Post-race chillaxing. Matt Carling and Gaye Camm swap stories after their respective  races in the retro category (for bikes from 2000 or earlier).

This. This DOES NOT happen at a road race.

 

3. You can be self-sufficient at a race and still have a chance. I like being able to leave a few biddons on a table, fix my own mechanicals, and carry spares on my back. Self-sufficiency is valued on the dirt. And being self-sufficient doesn’t mean you’ll loose sight of the bunch and wonder whether you should DNF to save your legs.

4. Event websites give you a good idea about the atmosphere you can expect on the day. I keep reminding myself that people new to mountain biking probably find it hard to find out too much information on a basic club race. But of the road races I’ve entered, I too often end up asking other people about the rules, where to go, what to plan or expect. I can’t seem to find it out online. Having said that, the events I’ve entered have cost a lot less and the infrastructure fairly basic.

Some of the best stocked food stations we've ever seen, including.... bacon and egg sandwiches.

And this. This wouldn’t happen either.

5. I love that if I rock up to a mountain bike ride I can completely knacker myself whatever the overall speed of the group. Do this on the road and you’ll leave everyone for dead, or be left for dead – knackered by default, just for trying to hold on. A mountain bike race is my own personal time trial. And social rides are more start/stop, which keeps everyone together. Plus people bring different skills and speed to different sections of trail. I’ve never ridden behind someone I didn’t learn from.

Briars Highland Fling 2012

And women. Women are actually get prize money, respect and recognition in mountain biking.

6. There are categories at races for women. That doesn’t mean that there are always people competing in these categories, but at least they are there. You can race with the guys, but feel valued as a female. And if you’re lucky to land on a podium, it’s a really nice way to meet other riders who are into the sport in a similar way to you. I came second in a fictitious women’s category at a road event recently. It bummed me out that I never got to shake hands with the winner, say g’day and compare thoughts on the day.

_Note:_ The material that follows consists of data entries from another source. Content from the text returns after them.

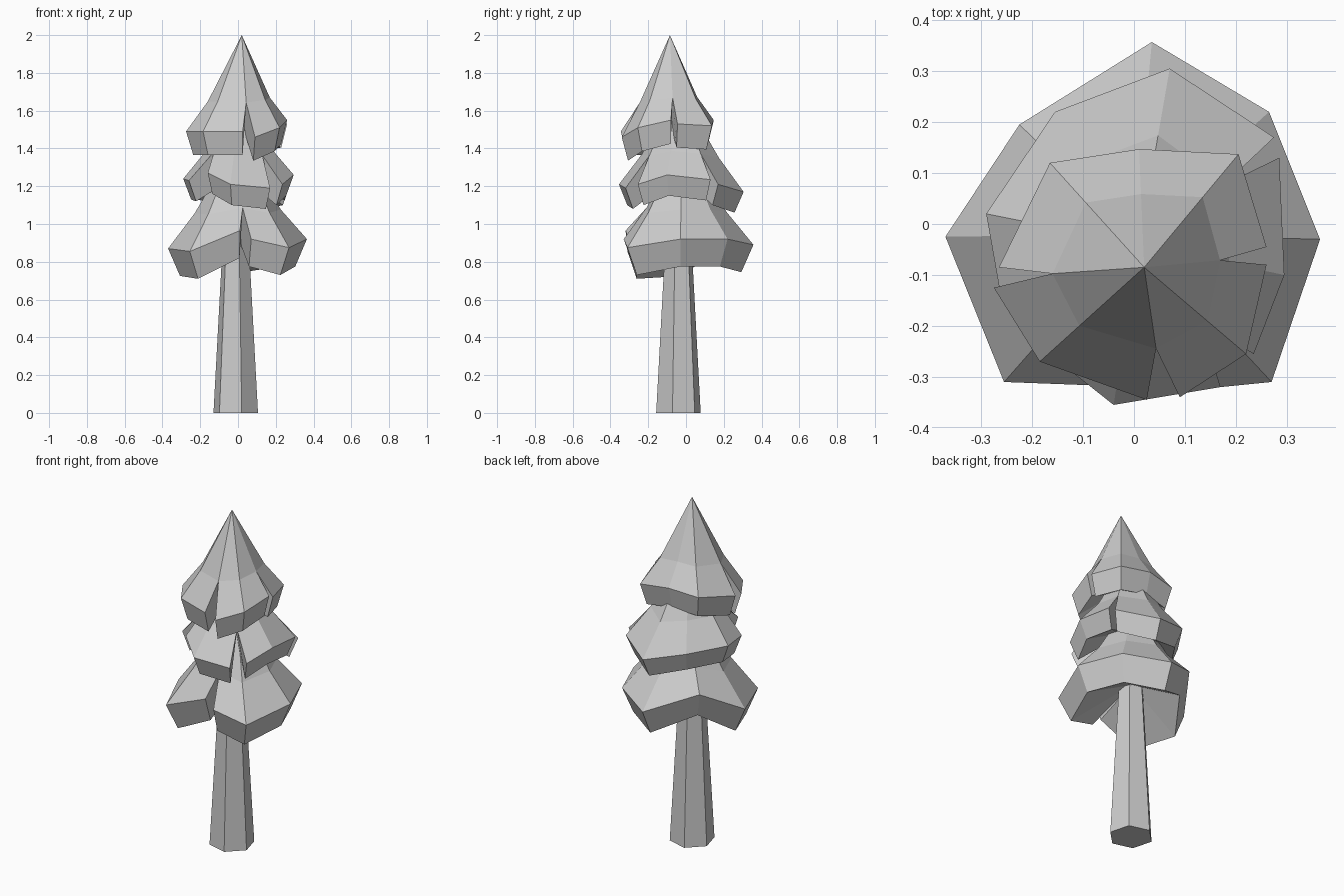
import bpy
import bmesh
from math import radians
from mathutils import Matrix, Vector

cube = bpy.data.objects.get("Cube")
if cube:
    bpy.data.objects.remove(cube, do_unlink=True)

# One plain grey for the whole tree
grey = bpy.data.materials.new("plain grey")
grey.use_nodes = True
colour = (0.6, 0.6, 0.6, 1)
grey.diffuse_color = colour
grey.node_tree.nodes["Principled BSDF"].inputs["Base Color"].default_value = colour


def add_object(name, bm):
    """Turn a bmesh into a flat shaded, grey object."""
    bmesh.ops.recalc_face_normals(bm, faces=bm.faces)
    mesh = bpy.data.meshes.new(name)
    bm.to_mesh(mesh)
    bm.free()
    mesh.materials.append(grey)
    obj = bpy.data.objects.new(name, mesh)
    bpy.context.collection.objects.link(obj)
    return obj


def foliage_tier(name, apex, rim, slits, drop, tuck, flare=0.62, fall=0.7):
    """Flared canopy: peak, shoulder ring, rim and tucked lower edge.

    A slit opens between rim point i and its neighbour for every i in slits;
    the two points share one shoulder point at the top of the slit.
    """
    bm = bmesh.new()
    apex = Vector(apex)
    rim = [Vector(p) for p in rim]
    count = len(rim)
    mean_z = sum(p.z for p in rim) / count
    shoulder_z = apex.z + (mean_z - apex.z) * fall

    peak = bm.verts.new(apex)
    hollow = bm.verts.new((apex.x, apex.y, shoulder_z - drop))
    upper, lower, shoulder = [], [], []
    for i, p in enumerate(rim):
        upper.append(bm.verts.new(p))
        low = apex.lerp(p, tuck)
        low.z = p.z - drop
        lower.append(bm.verts.new(low))
        if i - 1 in slits:
            shoulder.append(shoulder[-1])
            continue
        base = (p + rim[(i + 1) % count]) / 2 if i in slits else p
        point = apex.lerp(base, flare)
        point.z = shoulder_z + (base.z - mean_z) * 0.4
        shoulder.append(bm.verts.new(point))

    for i in range(count):
        j = (i + 1) % count
        if i in slits:
            # End walls of the slit
            for k in (i, j):
                bm.faces.new((shoulder[k], upper[k], lower[k], hollow))
            continue
        bm.faces.new((peak, shoulder[i], shoulder[j]))
        bm.faces.new((shoulder[i], upper[i], upper[j], shoulder[j]))
        bm.faces.new((upper[i], lower[i], lower[j], upper[j]))
        bm.faces.new((lower[i], hollow, lower[j]))
    return add_object(name, bm)


# Six sided tapering trunk
bm = bmesh.new()
height = 1.2
bmesh.ops.create_cone(
    bm, cap_ends=True, segments=6, radius1=0.122, radius2=0.055, depth=height,
    matrix=Matrix.Translation((-0.012, -0.04, height / 2))
    @ Matrix.Rotation(radians(15), 4, "Z"))
add_object("trunk", bm)

# Lower foliage, slit at the front
foliage_tier(
    "lower_foliage", (0, -0.02, 1.45),
    [(-0.37, -0.025, 0.87), (-0.225, 0.195, 1), (0.035, 0.357, 0.89),
     (0.265, 0.22, 0.92), (0.365, -0.03, 0.92), (0.27, -0.31, 0.875),
     (0.07, -0.33, 0.92), (0.01, -0.32, 0.965), (-0.255, -0.31, 0.855)],
    slits={6}, drop=0.145, tuck=0.83)

# Middle foliage, three slits
foliage_tier(
    "middle_foliage", (0.01, -0.04, 1.72),
    [(0.07, 0.305, 1.17), (0.275, 0.17, 1.21), (0.285, 0.13, 1.235),
     (0.295, -0.1, 1.26), (0.235, -0.255, 1.21), (0.17, -0.32, 1.19),
     (-0.04, -0.355, 1.21), (-0.16, -0.26, 1.27), (-0.26, -0.15, 1.23),
     (-0.29, 0.02, 1.24), (-0.155, 0.22, 1.23)],
    slits={1, 4, 7}, drop=0.11, tuck=0.86)

# Upper foliage, three slits
foliage_tier(
    "upper_foliage", (0.02, -0.085, 2),
    [(-0.165, 0.12, 1.53), (0.01, 0.147, 1.55), (0.205, 0.137, 1.52),
     (0.26, -0.045, 1.53), (0.26, -0.08, 1.55), (0.22, -0.255, 1.51),
     (0.09, -0.34, 1.46), (0.025, -0.345, 1.49), (-0.185, -0.27, 1.49),
     (-0.275, -0.125, 1.49), (-0.265, -0.085, 1.49)],
    slits={3, 6, 9}, drop=0.125, tuck=0.87)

There is still a lot that I’ve really enjoyed from discovering a different way of riding: new friends, new pacing strategies, riding in a large group, different event challenges, tactics and dynamics. But it’s nice to be reminded that the six simple things above are as important to the fun, inclusive feel of mountain biking as knobbly tyres and a big, dusty grin.